Work instructions: Show, from the records below, all lines that contain the word "fillet".

Data to use:

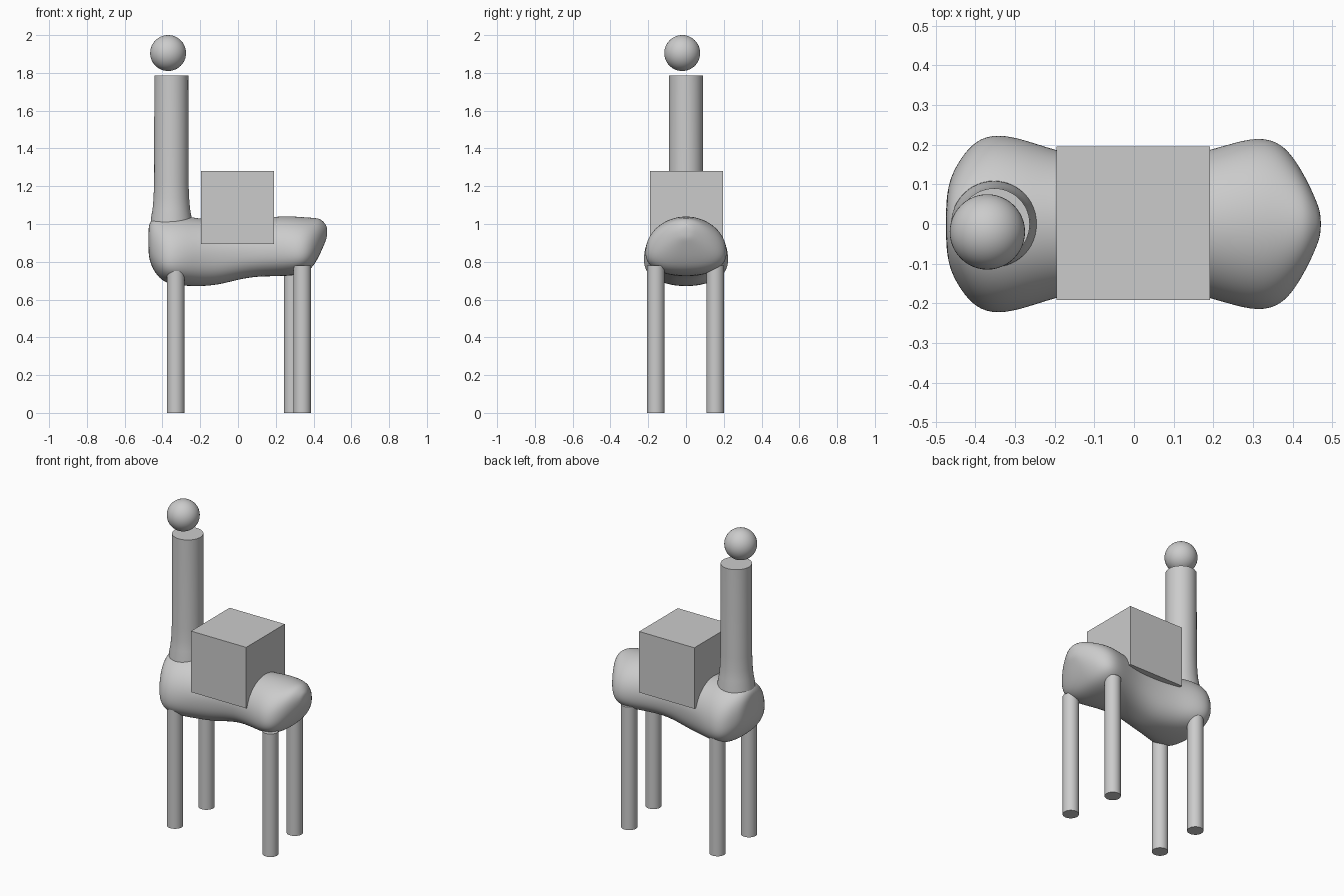
import bpy, bmesh
from math import sin, cos, pi, copysign

if "Cube" in bpy.data.objects:
    bpy.data.objects.remove(bpy.data.objects["Cube"])


def smooth(obj):
    bpy.ops.object.select_all(action='DESELECT')
    obj.select_set(True)
    bpy.context.view_layer.objects.active = obj
    bpy.ops.object.shade_smooth_by_angle()


def loft(name, rings, subdiv):
    bm = bmesh.new()
    loops = [[bm.verts.new(p) for p in ring] for ring in rings]
    n = len(loops[0])
    for a, b in zip(loops, loops[1:]):
        for i in range(n):
            bm.faces.new((a[i], a[(i + 1) % n], b[(i + 1) % n], b[i]))
    bm.faces.new(loops[0])
    bm.faces.new(loops[-1])
    bmesh.ops.recalc_face_normals(bm, faces=bm.faces)
    mesh = bpy.data.meshes.new(name)
    bm.to_mesh(mesh)
    bm.free()
    obj = bpy.data.objects.new(name, mesh)
    bpy.context.collection.objects.link(obj)
    if subdiv:
        mod = obj.modifiers.new("smooth", 'SUBSURF')
        mod.levels = mod.render_levels = subdiv
        for p in mesh.polygons:
            p.use_smooth = True
    else:
        smooth(obj)
    return obj


def body_ring(x, bottom, top, half, wide_z, n=24):
    """Cross-section, round on top and slightly squarer below."""
    ring = []
    for i in range(n):
        a = 2 * pi * i / n
        c, s = cos(a), sin(a)
        e = 1.0 if s > 0 else 0.82
        y = half * copysign(abs(c) ** e, c)
        z = wide_z + (top - wide_z if s > 0 else wide_z - bottom) * copysign(abs(s) ** e, s)
        ring.append((x, y, z))
    return ring


# Body: x, bottom, top, half width, height of widest point
sections = [
    (-0.475, 0.85, 0.98, 0.05, 0.91),
    (-0.467, 0.80, 1.01, 0.11, 0.88),
    (-0.445, 0.75, 1.035, 0.155, 0.85),
    (-0.41, 0.705, 1.04, 0.205, 0.82),
    (-0.36, 0.68, 1.045, 0.23, 0.81),
    (-0.29, 0.672, 1.045, 0.22, 0.82),
    (-0.2, 0.668, 1.03, 0.187, 0.84),
    (-0.1, 0.677, 1.02, 0.167, 0.85),
    (0.0, 0.705, 1.02, 0.16, 0.86),
    (0.1, 0.722, 1.03, 0.165, 0.86),
    (0.2, 0.722, 1.042, 0.19, 0.86),
    (0.3, 0.726, 1.042, 0.222, 0.85),
    (0.36, 0.742, 1.037, 0.213, 0.85),
    (0.4, 0.775, 1.034, 0.175, 0.87),
    (0.435, 0.84, 1.03, 0.115, 0.92),
    (0.46, 0.90, 1.005, 0.06, 0.95),
    (0.472, 0.93, 0.985, 0.025, 0.96),
]
loft("body", [body_ring(*s) for s in sections], 2)

# Neck, flared where it joins the body
profile = [(0.88, 0.115), (1.03, 0.108), (1.08, 0.099), (1.14, 0.094), (1.22, 0.091), (1.785, 0.09)]
loft("neck", [[(-0.353 + r * cos(2 * pi * i / 48), r * sin(2 * pi * i / 48), z)
               for i in range(48)] for z, r in profile], 0)

# Head
bpy.ops.mesh.primitive_uv_sphere_add(segments=48, ring_count=24, radius=0.095,
                                     location=(-0.37, -0.02, 1.905))
head = bpy.context.object
head.name = "head"
smooth(head)

# Saddle box
bpy.ops.mesh.primitive_cube_add(size=0.387, location=(-0.002, 0.002, 1.087))
bpy.context.object.name = "saddle_box"

# Legs
for name, x, y, height in (("front_leg_right", -0.33, -0.16, 0.78),
                           ("front_leg_left", -0.33, 0.155, 0.78),
                           ("hind_leg_right", 0.34, -0.16, 0.78),
                           ("hind_leg_left", 0.29, 0.155, 0.78)):
    bpy.ops.mesh.primitive_cylinder_add(vertices=32, radius=0.047, depth=height,
                                        location=(x, y, height / 2))
    leg = bpy.context.object
    leg.name = name
    smooth(leg)
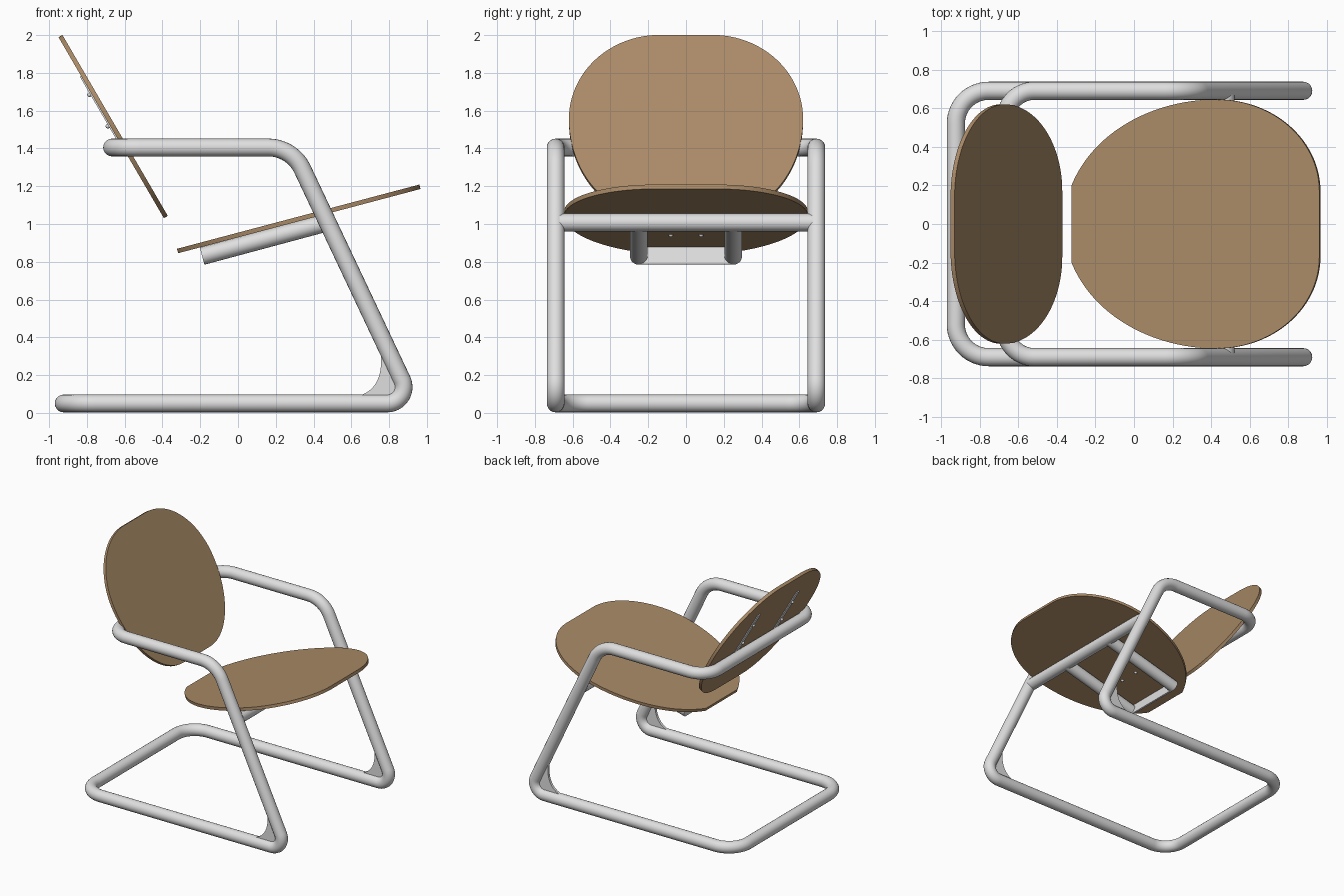
import bpy, bmesh, math
from mathutils import Vector as V

if "Cube" in bpy.data.objects:
    bpy.data.objects.remove(bpy.data.objects["Cube"])


def material(name, rgb):
    m = bpy.data.materials.new(name)
    m.diffuse_color = (*rgb, 1)
    m.use_nodes = True
    m.node_tree.nodes["Principled BSDF"].inputs["Base Color"].default_value = m.diffuse_color
    return m


METAL = material("light grey metal", (0.74, 0.74, 0.74))
WOOD = material("brown wood", (0.40, 0.255, 0.135))
R = 0.047


def finish(ob, mat, angle=35):
    ob.data.materials.clear()
    ob.data.materials.append(mat)
    bpy.ops.object.select_all(action='DESELECT')
    ob.select_set(True)
    bpy.context.view_layer.objects.active = ob
    bpy.ops.object.shade_smooth_by_angle(angle=math.radians(angle))
    return ob


def from_bmesh(name, bm, mat):
    bmesh.ops.recalc_face_normals(bm, faces=bm.faces)
    me = bpy.data.meshes.new(name)
    bm.to_mesh(me)
    bm.free()
    ob = bpy.data.objects.new(name, me)
    bpy.context.collection.objects.link(ob)
    return finish(ob, mat)


def tube(name, pts, closed=False, r=R):
    cu = bpy.data.curves.new(name, 'CURVE')
    cu.dimensions = '3D'
    cu.bevel_depth, cu.bevel_resolution = r, 8
    cu.use_fill_caps = not closed
    sp = cu.splines.new('POLY')
    sp.points.add(len(pts) - 1)
    for p, q in zip(sp.points, pts):
        p.co = (*q, 1)
    sp.use_cyclic_u = closed
    ob = bpy.data.objects.new(name, cu)
    bpy.context.collection.objects.link(ob)
    bpy.ops.object.select_all(action='DESELECT')
    ob.select_set(True)
    bpy.context.view_layer.objects.active = ob
    bpy.ops.object.convert(target='MESH')
    return finish(bpy.context.object, METAL)


def fillet(p0, p, p1, t, n=14):
    """Circular arc rounding corner p, with tangent length t."""
    a, b = (p0 - p).normalized(), (p1 - p).normalized()
    half = a.angle(b) / 2
    mid = (a + b).normalized()
    c = p + mid * (t / math.cos(half))
    r = t * math.tan(half)
    side = (b - a).normalized()
    sweep = math.pi / 2 - half
    return [c - mid * r * math.cos(s) + side * r * math.sin(s)
            for s in (sweep * (2 * i / n - 1) for i in range(n + 1))]


def prism(name, pts, offset, mat):
    """Flat outline extruded by an offset and centred on its plane."""
    bm = bmesh.new()
    f = bm.faces.new([bm.verts.new(p - offset / 2) for p in pts])
    ext = bmesh.ops.extrude_face_region(bm, geom=[f])
    bmesh.ops.translate(bm, vec=offset,
                        verts=[v for v in ext['geom'] if isinstance(v, bmesh.types.BMVert)])
    return from_bmesh(name, bm, mat)


def screw(name, loc):
    bm = bmesh.new()
    bmesh.ops.create_uvsphere(bm, u_segments=12, v_segments=8, radius=0.012)
    bmesh.ops.translate(bm, vec=loc, verts=bm.verts)
    return from_bmesh(name, bm, METAL)


# Continuous bent tube frame: arms, legs, floor runners
side = [(-0.667, 1.405, 0.15), (0.287, 1.405, 0.127), (0.927, 0.05, 0.137), (-0.923, 0.05, 0.17)]
corners = [(V((x, -0.69, z)), t) for x, z, t in side]
corners += [(V((x, 0.69, z)), t) for x, z, t in reversed(side)]
path = []
for i, (p, t) in enumerate(corners):
    path += fillet(corners[i - 1][0], p, corners[(i + 1) % len(corners)][0], t)
tube("tube_frame", path, closed=True)

# Gusset webs in the lower front bends
for y, s in ((-0.69, "left"), (0.69, "right")):
    g0, g1, g2 = V((0.62, y, 0.085)), V((0.79, y, 0.12)), V((0.75, y, 0.36))
    arc = [g0 * (1 - k) ** 2 + g1 * 2 * k * (1 - k) + g2 * k * k
           for k in (i / 14 for i in range(15))]
    prism("gusset_" + s, arc + [V((0.81, y, 0.28)), V((0.87, y, 0.14)), V((0.79, y, 0.05)), V((0.62, y, 0.05))],
          V((0, 0.02, 0)), METAL)


# Wooden panels: half outline (distance, half width) mirrored onto a tilted plane
def panel(name, start, end, half):
    start, end = V(start), V(end)
    normal = (end - start).cross(V((0, 1, 0))).normalized()
    lo, hi = half[-1][0], half[0][0]
    full = half + [(u, -y) for u, y in reversed(half)]
    pts = [start.lerp(end, (u - lo) / (hi - lo)) + V((0, y, 0)) for u, y in full]
    return prism(name, pts, normal * 0.024, WOOD)


N = 24
quarter = [math.pi / 2 * i / N for i in range(N + 1)]
rear = math.asin(0.95)
seat = [(0.43 + 0.533 * math.cos(a), 0.17 + 0.475 * math.sin(a)) for a in quarter]
seat += [(0.43 - 0.789 * math.sin(rear * i / N), 0.645 * math.cos(rear * i / N)) for i in range(1, N + 1)]
panel("seat", (-0.32, 0, 0.857), (0.963, 0, 1.197), seat)

back = [(1.55 + 0.445 * math.cos(a), 0.14 + 0.48 * math.sin(a)) for a in quarter]
back += [(1.55 - 0.513 * math.sin(a), 0.17 + 0.45 * math.cos(a)) for a in quarter[1:]]
panel("backrest", (-0.382, 0, 1.037), (-0.94, 0, 1.995), back)

# Seat support: cross tube, two bearers and an end plate
tube("seat_cross_tube", [V((0.473, -0.67, 1.008)), V((0.473, 0.67, 1.008))])
for y, s in ((-0.25, "left"), (0.25, "right")):
    tube("seat_bearer_" + s, [V((-0.19, y, 0.83)), V((0.473, y, 1.008))])
up = V((-0.259, 0, 0.966)) * R
c, w = V((-0.183, 0, 0.832)), V((0, 0.25, 0))
prism("bearer_end_plate", [c - w - up, c + w - up, c + w + up, c - w + up],
      V((0.012, 0, 0.003)), METAL)
for y in (-0.08, 0.08):
    screw("seat_screw", V((0.05, y, 0.942)))

# Fixing strips with screws behind the backrest
n, w = V((-0.864, 0, -0.503)), V((0, 0.02, 0))
for y, s in ((-0.25, "left"), (0.25, "right")):
    a = V((-0.618, y, 1.443)) + n * 0.016
    b = V((-0.82, y, 1.79)) + n * 0.016
    prism("back_strip_" + s, [a - w, a + w, b + w, b - w], n * 0.008, METAL)
    for k in (0.25, 0.73):
        screw("back_screw_" + s, a.lerp(b, k) + n * 0.008)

Exercise result:
def fillet(p0, p, p1, t, n=14):
    path += fillet(corners[i - 1][0], p, corners[(i + 1) % len(corners)][0], t)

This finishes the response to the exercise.